▶ Try it
Look through the data for the string "LUMPS". Copy every line where it is found.

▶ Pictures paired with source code
------------------------------------------------

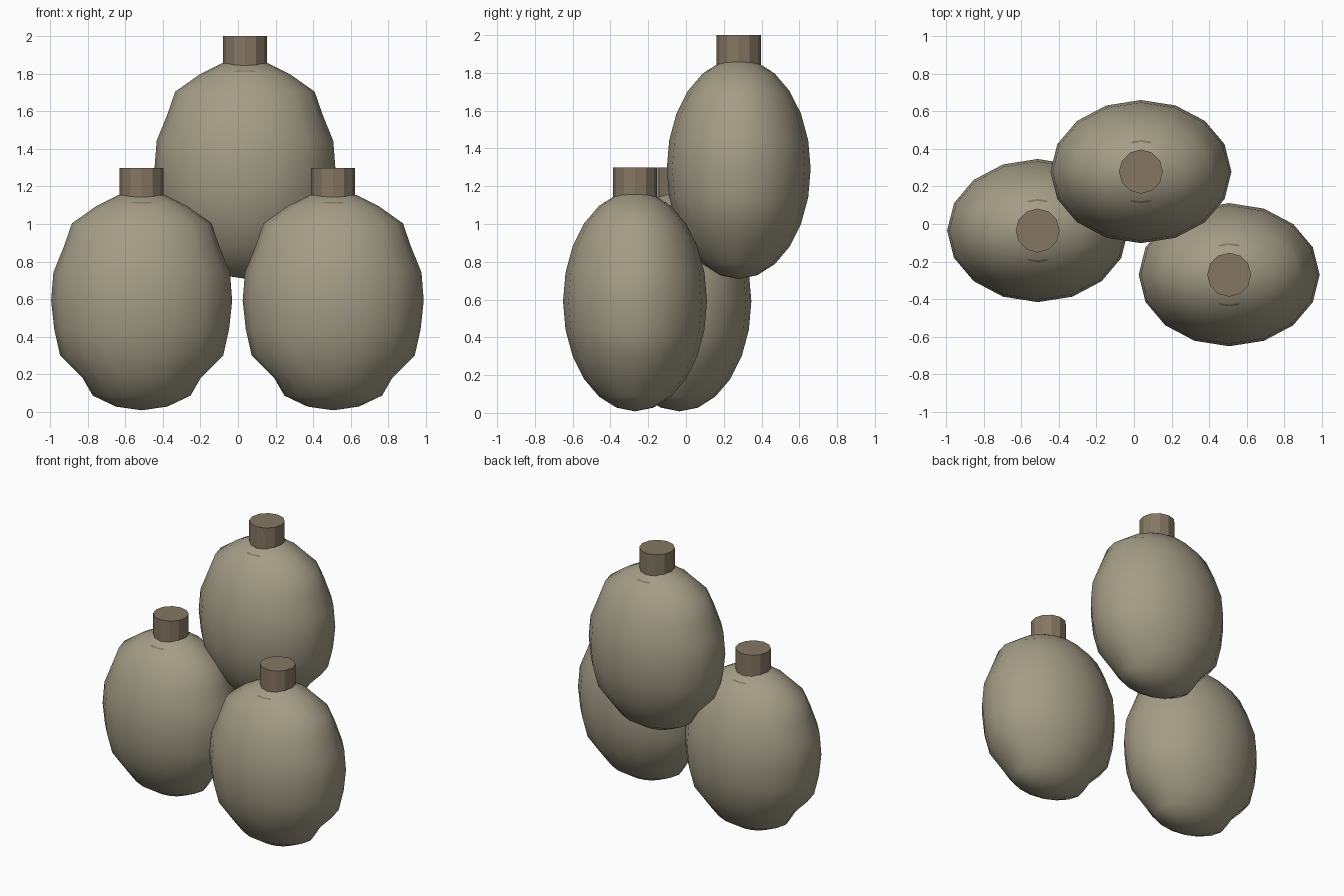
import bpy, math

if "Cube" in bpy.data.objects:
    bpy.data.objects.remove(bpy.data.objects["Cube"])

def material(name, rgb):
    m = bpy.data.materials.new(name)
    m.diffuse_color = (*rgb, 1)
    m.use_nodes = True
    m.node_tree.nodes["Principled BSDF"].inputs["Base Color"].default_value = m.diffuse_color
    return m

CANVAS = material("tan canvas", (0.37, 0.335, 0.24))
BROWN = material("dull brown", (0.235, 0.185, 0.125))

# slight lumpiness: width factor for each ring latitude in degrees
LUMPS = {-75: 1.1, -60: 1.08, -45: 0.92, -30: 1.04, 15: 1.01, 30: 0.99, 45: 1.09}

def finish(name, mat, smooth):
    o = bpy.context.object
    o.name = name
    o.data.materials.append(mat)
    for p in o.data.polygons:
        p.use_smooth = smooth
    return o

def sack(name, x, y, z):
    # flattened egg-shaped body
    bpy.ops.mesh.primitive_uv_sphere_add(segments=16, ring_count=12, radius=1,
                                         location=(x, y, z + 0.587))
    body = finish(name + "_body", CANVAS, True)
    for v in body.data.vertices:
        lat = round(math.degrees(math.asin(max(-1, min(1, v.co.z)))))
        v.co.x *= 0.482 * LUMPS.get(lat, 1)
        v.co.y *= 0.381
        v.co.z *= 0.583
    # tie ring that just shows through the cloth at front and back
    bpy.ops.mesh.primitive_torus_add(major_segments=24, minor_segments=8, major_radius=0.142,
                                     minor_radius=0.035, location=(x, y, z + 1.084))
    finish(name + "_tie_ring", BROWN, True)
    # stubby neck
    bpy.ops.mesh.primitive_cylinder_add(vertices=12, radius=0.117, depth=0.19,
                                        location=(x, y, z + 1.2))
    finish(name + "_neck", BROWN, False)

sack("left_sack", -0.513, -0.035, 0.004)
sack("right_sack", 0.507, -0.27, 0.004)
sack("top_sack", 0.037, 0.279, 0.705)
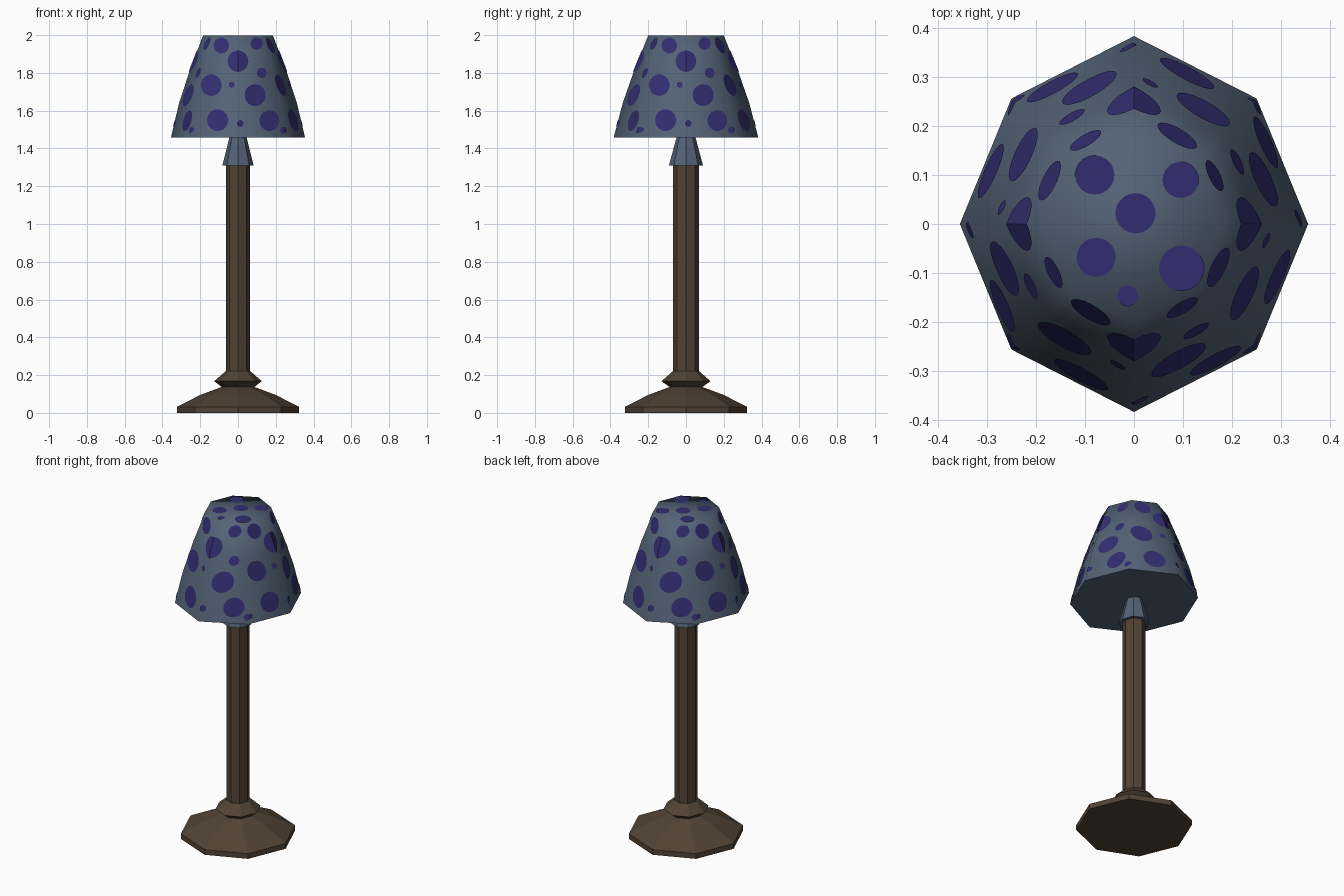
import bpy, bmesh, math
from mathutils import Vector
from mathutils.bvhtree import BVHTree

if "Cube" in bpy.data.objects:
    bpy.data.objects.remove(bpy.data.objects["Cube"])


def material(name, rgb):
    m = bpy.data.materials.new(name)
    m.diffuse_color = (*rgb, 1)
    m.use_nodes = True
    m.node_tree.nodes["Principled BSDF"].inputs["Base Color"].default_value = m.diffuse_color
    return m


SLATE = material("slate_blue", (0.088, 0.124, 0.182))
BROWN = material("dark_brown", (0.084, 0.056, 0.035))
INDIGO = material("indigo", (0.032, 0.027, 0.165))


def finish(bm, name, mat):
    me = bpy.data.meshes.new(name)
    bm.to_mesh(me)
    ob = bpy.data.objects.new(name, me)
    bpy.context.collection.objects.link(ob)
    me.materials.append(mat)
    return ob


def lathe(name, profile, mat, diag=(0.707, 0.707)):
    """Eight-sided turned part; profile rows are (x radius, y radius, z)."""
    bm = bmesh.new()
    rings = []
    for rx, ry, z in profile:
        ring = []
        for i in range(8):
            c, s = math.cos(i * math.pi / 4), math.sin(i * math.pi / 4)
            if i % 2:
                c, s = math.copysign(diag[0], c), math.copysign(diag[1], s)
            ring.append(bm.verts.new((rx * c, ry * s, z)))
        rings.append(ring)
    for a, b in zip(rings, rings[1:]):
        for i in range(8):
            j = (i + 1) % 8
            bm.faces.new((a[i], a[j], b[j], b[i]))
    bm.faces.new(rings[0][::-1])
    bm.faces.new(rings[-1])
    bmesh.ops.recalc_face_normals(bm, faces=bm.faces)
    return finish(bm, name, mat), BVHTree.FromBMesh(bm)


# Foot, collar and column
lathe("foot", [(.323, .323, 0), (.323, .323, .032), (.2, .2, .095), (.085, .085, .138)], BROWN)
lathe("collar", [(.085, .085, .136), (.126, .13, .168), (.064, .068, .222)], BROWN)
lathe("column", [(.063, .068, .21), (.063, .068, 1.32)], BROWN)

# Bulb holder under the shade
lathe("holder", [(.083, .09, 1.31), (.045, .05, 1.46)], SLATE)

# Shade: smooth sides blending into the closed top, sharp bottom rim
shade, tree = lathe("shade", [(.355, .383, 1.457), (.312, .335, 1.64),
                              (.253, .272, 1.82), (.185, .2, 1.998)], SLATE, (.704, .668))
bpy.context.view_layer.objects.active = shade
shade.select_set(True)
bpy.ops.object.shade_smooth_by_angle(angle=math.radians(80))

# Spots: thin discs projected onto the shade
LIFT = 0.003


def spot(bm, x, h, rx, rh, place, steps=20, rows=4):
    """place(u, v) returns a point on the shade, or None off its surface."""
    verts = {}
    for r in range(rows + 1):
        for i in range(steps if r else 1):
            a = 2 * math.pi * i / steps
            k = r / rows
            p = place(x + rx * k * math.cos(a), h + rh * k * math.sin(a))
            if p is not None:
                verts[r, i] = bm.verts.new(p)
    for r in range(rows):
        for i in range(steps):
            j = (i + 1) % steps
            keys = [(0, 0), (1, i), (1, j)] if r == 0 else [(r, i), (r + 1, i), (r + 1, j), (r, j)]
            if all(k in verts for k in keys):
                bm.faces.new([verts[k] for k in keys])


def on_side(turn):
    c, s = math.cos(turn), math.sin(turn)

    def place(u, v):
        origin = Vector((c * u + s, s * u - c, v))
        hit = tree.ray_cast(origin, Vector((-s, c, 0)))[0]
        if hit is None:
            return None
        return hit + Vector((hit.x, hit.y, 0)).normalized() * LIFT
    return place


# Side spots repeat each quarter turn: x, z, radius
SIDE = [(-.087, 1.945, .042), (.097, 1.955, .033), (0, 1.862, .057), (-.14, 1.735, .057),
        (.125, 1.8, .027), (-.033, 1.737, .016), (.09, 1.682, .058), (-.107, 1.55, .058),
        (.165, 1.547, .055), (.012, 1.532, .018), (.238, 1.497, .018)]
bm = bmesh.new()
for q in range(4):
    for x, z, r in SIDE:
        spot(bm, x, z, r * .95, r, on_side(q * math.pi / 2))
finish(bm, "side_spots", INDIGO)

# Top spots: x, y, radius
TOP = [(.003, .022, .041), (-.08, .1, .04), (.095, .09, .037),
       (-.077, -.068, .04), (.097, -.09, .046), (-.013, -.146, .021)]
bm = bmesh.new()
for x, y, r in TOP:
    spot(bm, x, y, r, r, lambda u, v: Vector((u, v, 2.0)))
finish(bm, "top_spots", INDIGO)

------------------------------------------------

▶ The completed task
LUMPS = {-75: 1.1, -60: 1.08, -45: 0.92, -30: 1.04, 15: 1.01, 30: 0.99, 45: 1.09}
        v.co.x *= 0.482 * LUMPS.get(lat, 1)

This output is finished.